PITTSBURGH, Pennsylvania -- Mario Lemieux, the legendary Pittsburgh Penguins owner-player, announced his retirement as a player on Tuesday.
"The time is right because I can no longer play the game at the level I'm accustomed to," Lemieux said at a press conference. "I think the best decision is to retire as a player and turn the game over to the younger guys who are the future of this team and this league. It's a young man's game now."
Lemieux had not played in over a month due to problems with an irregular heartbeat. A similar heart condition caused Detroit Red Wings defenseman Jiri Fischer to collapse on the bench during a November 21 game.
The condition did not stop Lemieux from working out, preparing to return to the ice.
"If I could still play this game I would be on the ice," Lemieux said.
The retirement is Lemeiux's second. He left the game in 1997 after several injury-filled seasons in the mid-1990s.

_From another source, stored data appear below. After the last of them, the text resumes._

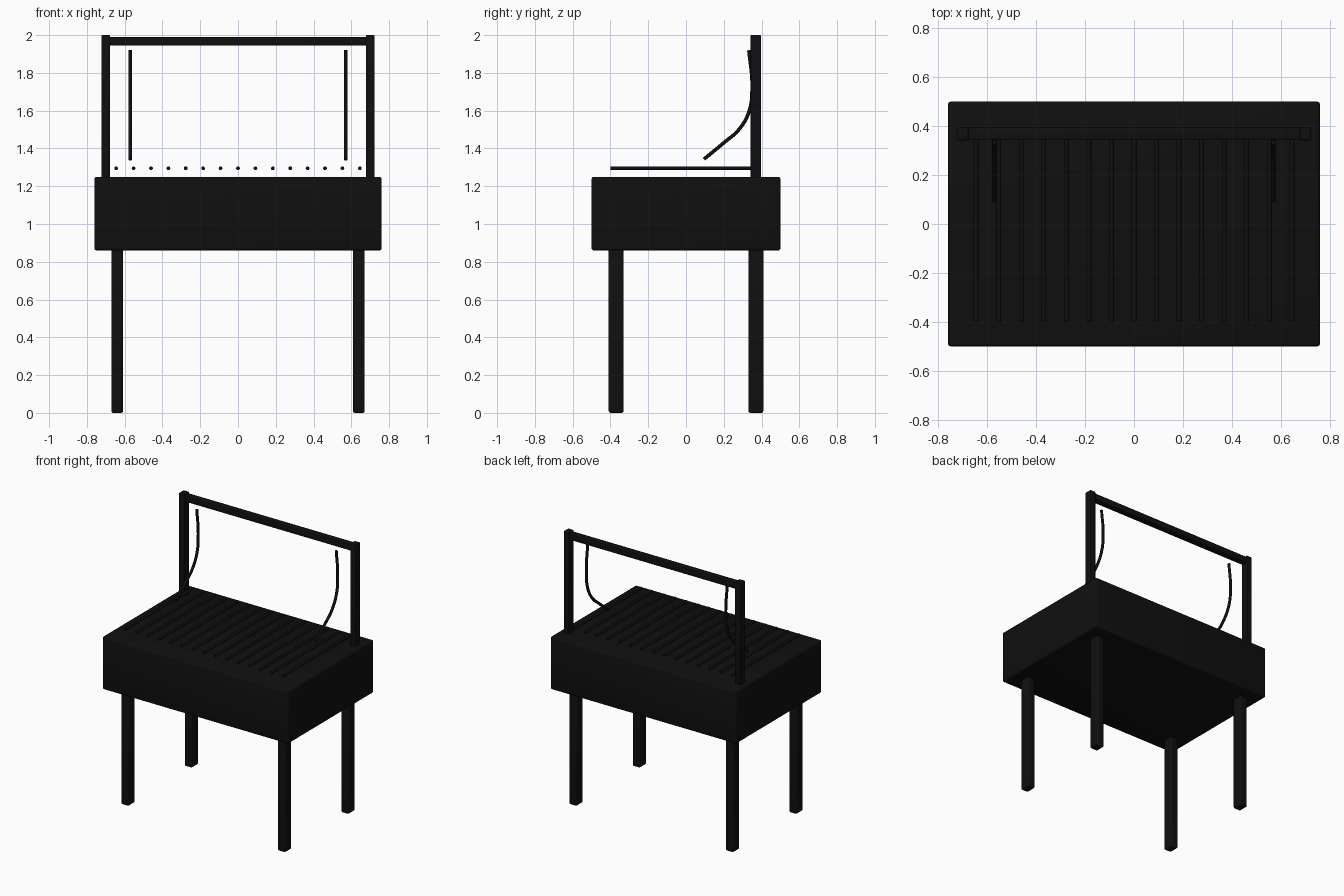
import bpy
import bmesh
from mathutils import Matrix, Vector

default = bpy.data.objects.get("Cube")
if default:
    bpy.data.objects.remove(default, do_unlink=True)

# Single black finish
black = bpy.data.materials.new("black_finish")
black.use_nodes = True
colour = (0.005, 0.005, 0.005, 1)
black.diffuse_color = colour
black.node_tree.nodes["Principled BSDF"].inputs["Base Color"].default_value = colour


def smooth(obj):
    bpy.ops.object.select_all(action="DESELECT")
    obj.select_set(True)
    bpy.context.view_layer.objects.active = obj
    bpy.ops.object.shade_smooth_by_angle()


def finish(name, data):
    obj = bpy.data.objects.new(name, data)
    data.materials.append(black)
    bpy.context.collection.objects.link(obj)
    return obj


def box(name, low, high, bevel):
    """Rounded-edge block between two corners."""
    low, high = Vector(low), Vector(high)
    bm = bmesh.new()
    bmesh.ops.create_cube(bm, size=1)
    bmesh.ops.scale(bm, vec=high - low, verts=bm.verts)
    bmesh.ops.translate(bm, vec=(low + high) / 2, verts=bm.verts)
    bmesh.ops.bevel(bm, geom=bm.edges[:], offset=bevel, segments=3,
                    profile=0.5, affect="EDGES", clamp_overlap=True)
    mesh = bpy.data.meshes.new(name)
    bm.to_mesh(mesh)
    bm.free()
    smooth(finish(name, mesh))


def rod(name, x, z, front, back, radius):
    """Round bar running front to back."""
    bm = bmesh.new()
    bmesh.ops.create_cone(bm, cap_ends=True, segments=16, radius1=radius,
                          radius2=radius, depth=back - front)
    bmesh.ops.rotate(bm, matrix=Matrix.Rotation(1.5708, 3, "X"), verts=bm.verts)
    bmesh.ops.translate(bm, vec=(x, (front + back) / 2, z), verts=bm.verts)
    mesh = bpy.data.meshes.new(name)
    bm.to_mesh(mesh)
    bm.free()
    smooth(finish(name, mesh))


def cable(name, x, path, radius):
    """Round cable following a side profile of (y, z) points."""
    curve = bpy.data.curves.new(name, "CURVE")
    curve.dimensions = "3D"
    curve.bevel_depth = radius
    curve.bevel_resolution = 3
    curve.use_fill_caps = True
    spline = curve.splines.new("BEZIER")
    spline.bezier_points.add(len(path) - 1)
    for point, (y, z) in zip(spline.bezier_points, path):
        point.co = (x, y, z)
        point.handle_left_type = point.handle_right_type = "AUTO"
    finish(name, curve)


# Firebox body
box("body", (-0.76, -0.5, 0.86), (0.76, 0.5, 1.25), 0.012)

# Legs, and the posts of the rear frame
for side, s in (("right", -1), ("left", 1)):
    x = 0.64 * s
    for end, y in (("front", -0.37), ("back", 0.37)):
        box(f"{end}_{side}_leg", (x - 0.031, y - 0.039, 0),
            (x + 0.031, y + 0.039, 0.88), 0.01)
    x = 0.7 * s
    box(f"{side}_post", (x - 0.023, 0.342, 1.24), (x + 0.023, 0.397, 2), 0.005)
    # Hanging cable that sweeps forward at its lower end
    cable(f"{side}_cable", 0.57 * s,
          [(0.333, 1.92), (0.35, 1.73), (0.335, 1.6), (0.28, 1.5), (0.2, 1.43), (0.095, 1.343)],
          0.01)

# Top beam of the frame
box("top_beam", (-0.7, 0.345, 1.945), (0.7, 0.394, 1.99), 0.005)

# Grill bars
count = 15
for i in range(count):
    rod(f"grill_bar_{i + 1}", -0.645 + 1.29 * i / (count - 1), 1.295, -0.4, 0.39, 0.01)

In 1999 a Lemieux-led group purchased the Penguins out of bankruptcy and he returned to the ice in 2000, becoming the first player-owner of the NHL's modern era.